"Demilitarization in the Sinai is a practical proposal," he said. "It is a desert. It can be checked. Any idea of demilitarization of part of the populated land [of the West Bank and Gaza] under foreign sovereignty would be a hoax because you can keep a gun in every garage. This is not a theoretical assumption. We have had experience from the past."
"And let us not forget the so-called PLO. If we should relinquish control of security and public order in Judea and Samaria and the Gaza Strip, the PLO would take over in no time and nothing would prevent them from doing so. This is the reality of the Middle East."
Thus, in Begin's view, his own plan of limited self-rule is the only fair resolution between autonomy for the Palestinian Jews for security.
"This is my absolute conviction from the point of view of our national security," he said. He has never hidden the fact that he believes in the right of the Jews to the land of Israel, which includes, in Begin's view, the West Bank and Gaza, but he recognizes taht there are other claims. His plan leaves the question of sovereignty open.
"Anyone who says that I base my approach to this issue only on our right [to the land] is absolutely mistaken. The right to the land and ouur basic issue of national security and existence are inseparably linked," he said.
Begin insisted, however, that his plan called for negotiations on the basis of U.N. Resolution 242, which Israel recognized and had never refuted.
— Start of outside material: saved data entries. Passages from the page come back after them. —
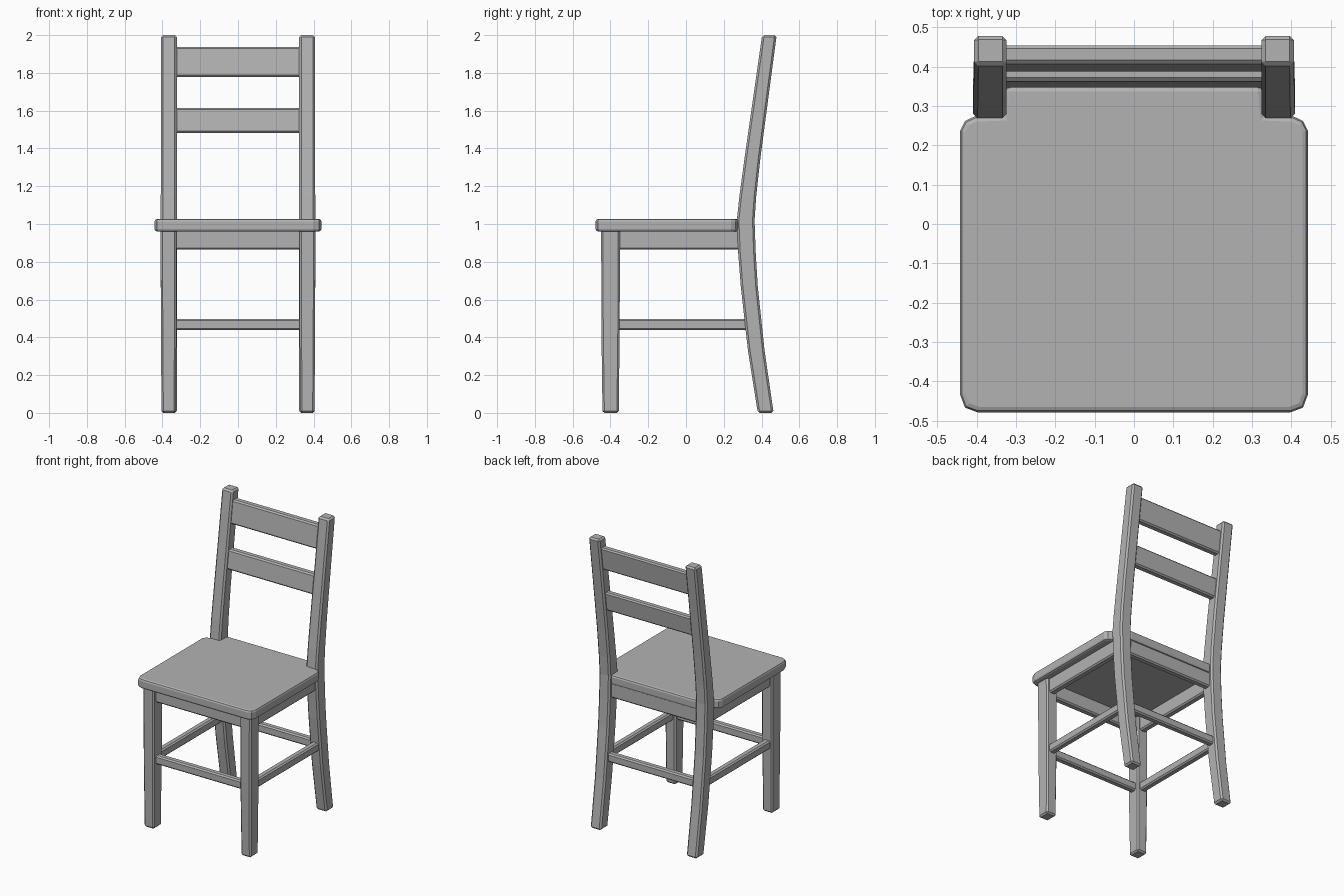
import bpy, bmesh

if "Cube" in bpy.data.objects:
    bpy.data.objects.remove(bpy.data.objects["Cube"])

# Dark grey shared by every part
grey = bpy.data.materials.new("dark_grey")
grey.diffuse_color = (0.45, 0.45, 0.45, 1.0)
grey.use_nodes = True
grey.node_tree.nodes["Principled BSDF"].inputs["Base Color"].default_value = grey.diffuse_color


def finish(name, bm, bevel, segments=1):
    bmesh.ops.recalc_face_normals(bm, faces=bm.faces)
    mesh = bpy.data.meshes.new(name)
    bm.to_mesh(mesh)
    bm.free()
    mesh.materials.append(grey)
    obj = bpy.data.objects.new(name, mesh)
    bpy.context.collection.objects.link(obj)
    mod = obj.modifiers.new("bevel", 'BEVEL')
    mod.width = bevel
    mod.segments = segments
    mod.limit_method = 'ANGLE'
    mod.angle_limit = 0.9
    return obj


def loft(name, rings, bevel, segments=1):
    """Skin a stack of matching point rings and cap both ends."""
    bm = bmesh.new()
    loops = [[bm.verts.new(p) for p in ring] for ring in rings]
    n = len(loops[0])
    for a, b in zip(loops, loops[1:]):
        for i in range(n):
            j = (i + 1) % n
            bm.faces.new((a[i], a[j], b[j], b[i]))
    bm.faces.new(loops[0])
    bm.faces.new(loops[-1])
    return finish(name, bm, bevel, segments)


def rect(x0, x1, y0, y1, z):
    return [(x0, y0, z), (x1, y0, z), (x1, y1, z), (x0, y1, z)]


def bar(name, x0, x1, y0, y1, z0, z1, lean=0.0, bevel=0.009):
    """Straight rail; lean shifts its top edge backwards."""
    return loft(name, [rect(x0, x1, y0, y1, z0),
                       rect(x0, x1, y0 + lean, y1 + lean, z1)], bevel)


def mirror(obj):
    """Add the left-hand twin across x = 0."""
    mod = obj.modifiers.new("mirror", 'MIRROR')
    mod.use_axis[0] = True


# Seat: rounded corners, notched at the back around the posts
half = [(0.398, -0.479), (0.430, -0.467), (0.442, -0.435),
        (0.442, 0.238), (0.430, 0.262), (0.405, 0.274),
        (0.335, 0.277), (0.328, 0.351)]
outline = half + [(-x, y) for x, y in reversed(half)]
loft("seat", [[(x, y, z) for x, y in outline] for z in (0.960, 1.027)], 0.014, 2)

# Front legs, slightly tapered toward the floor
mirror(loft("front_legs", [rect(0.330, 0.405, -0.442, -0.356, 0.0),
                           rect(0.326, 0.408, -0.448, -0.351, 0.45),
                           rect(0.325, 0.410, -0.449, -0.350, 0.97)], 0.010))

# Back posts, curved continuously from floor to top: z, front y, back y, outer x
post = [(0.0, 0.380, 0.464, 0.405), (0.33, 0.328, 0.416, 0.407),
        (0.67, 0.290, 0.380, 0.409), (0.85, 0.276, 0.369, 0.409),
        (1.02, 0.269, 0.363, 0.409), (1.15, 0.283, 0.372, 0.409),
        (1.35, 0.310, 0.394, 0.408), (2.0, 0.403, 0.480, 0.407)]
mirror(loft("back_posts", [rect(0.324, x, f, b, z) for z, f, b, x in post], 0.011))

# Aprons under the seat
bar("front_apron", -0.34, 0.34, -0.425, -0.378, 0.865, 0.97)
bar("back_apron", -0.34, 0.34, 0.295, 0.342, 0.865, 0.97)
mirror(bar("side_aprons", 0.344, 0.391, -0.36, 0.29, 0.865, 0.97))

# Lower stretchers between the legs
bar("front_stretcher", -0.34, 0.34, -0.421, -0.375, 0.439, 0.498)
bar("back_stretcher", -0.34, 0.34, 0.333, 0.379, 0.439, 0.498)
mirror(bar("side_stretchers", 0.345, 0.391, -0.36, 0.33, 0.439, 0.498))

# Leaning back slats
bar("upper_slat", -0.34, 0.34, 0.387, 0.434, 1.779, 1.937, 0.021)
bar("lower_slat", -0.34, 0.34, 0.346, 0.393, 1.483, 1.614, 0.018)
Israel balked at inserting language that was never written into 242, but there were many different interpretations of 242. Begin said the different directly as had been agreed upon when he and Sadat last met in Egypt on Christmas Day. The Egyptians were free to present any counterproposals they liked but, so far, the Israel peace plan was the only peace plan and in Begin's view it has not had its day in court.
Therefore, Israel was suggesting that Egypt resume the political and military committees that Begin and Sadat had agreed to, but the prime minister admitted that so far Weizman has not brought back any new proposals from Egypt.
He repeated his deeply felt sense of injustice over his certainty that the only reason American moral support of his peace plan had slackened was because the Egyptians had not accepted it.
As for Sadat, he resisted any personal criticism of the kind Sadat has leveled at him in recent days. But he did say that Sadat "creates the impression that he doesn't pay any attention to what I say."
Begin said that he had warned Sadat, in a public statement, even before the Egyptian president's historic trip to jerusalem that the two demands of a complete withdrawal to the lines of June 4, 1967, with minor adjustments and self-determination for the Palestinians, were completely unacceptable to Israel. To meet these demands would inevitably lead to a Palestinian state, Begin believes. Begin repeated this stand both during and after Sadat's Jerusalem trip. The constant repetition of these maximum demands left doubt that Sadat really wanted the kind of peace Israel could live with.
"When the other side repeats time and time again the same stand and actually says you must accept my point of view first - whatever comes later is a different story - then I suppose the norm of fairness would say that this is not the proper attitude.
"After President Sadat's visit to Jerusalem we made an intellectual and moral effort to produce a peace plan. It should be a fair basis for negotiation, but it hasn't been negotiation, but it hasn't been negotiated. This is the whole difficulty," Begin said.
The interview ended with an impression that as long as Begin is in control, and there is now no serious challenge to his authority, Israel will press on for a resumption of peace negotiations but will not change its stand simply because of the erosion of Israel's diplomatic position in the world. No one in Begin's long career has ever accused him of sacrificing his principles simply because they appeared impractical at the time and Begin firmly believes the right is on his side.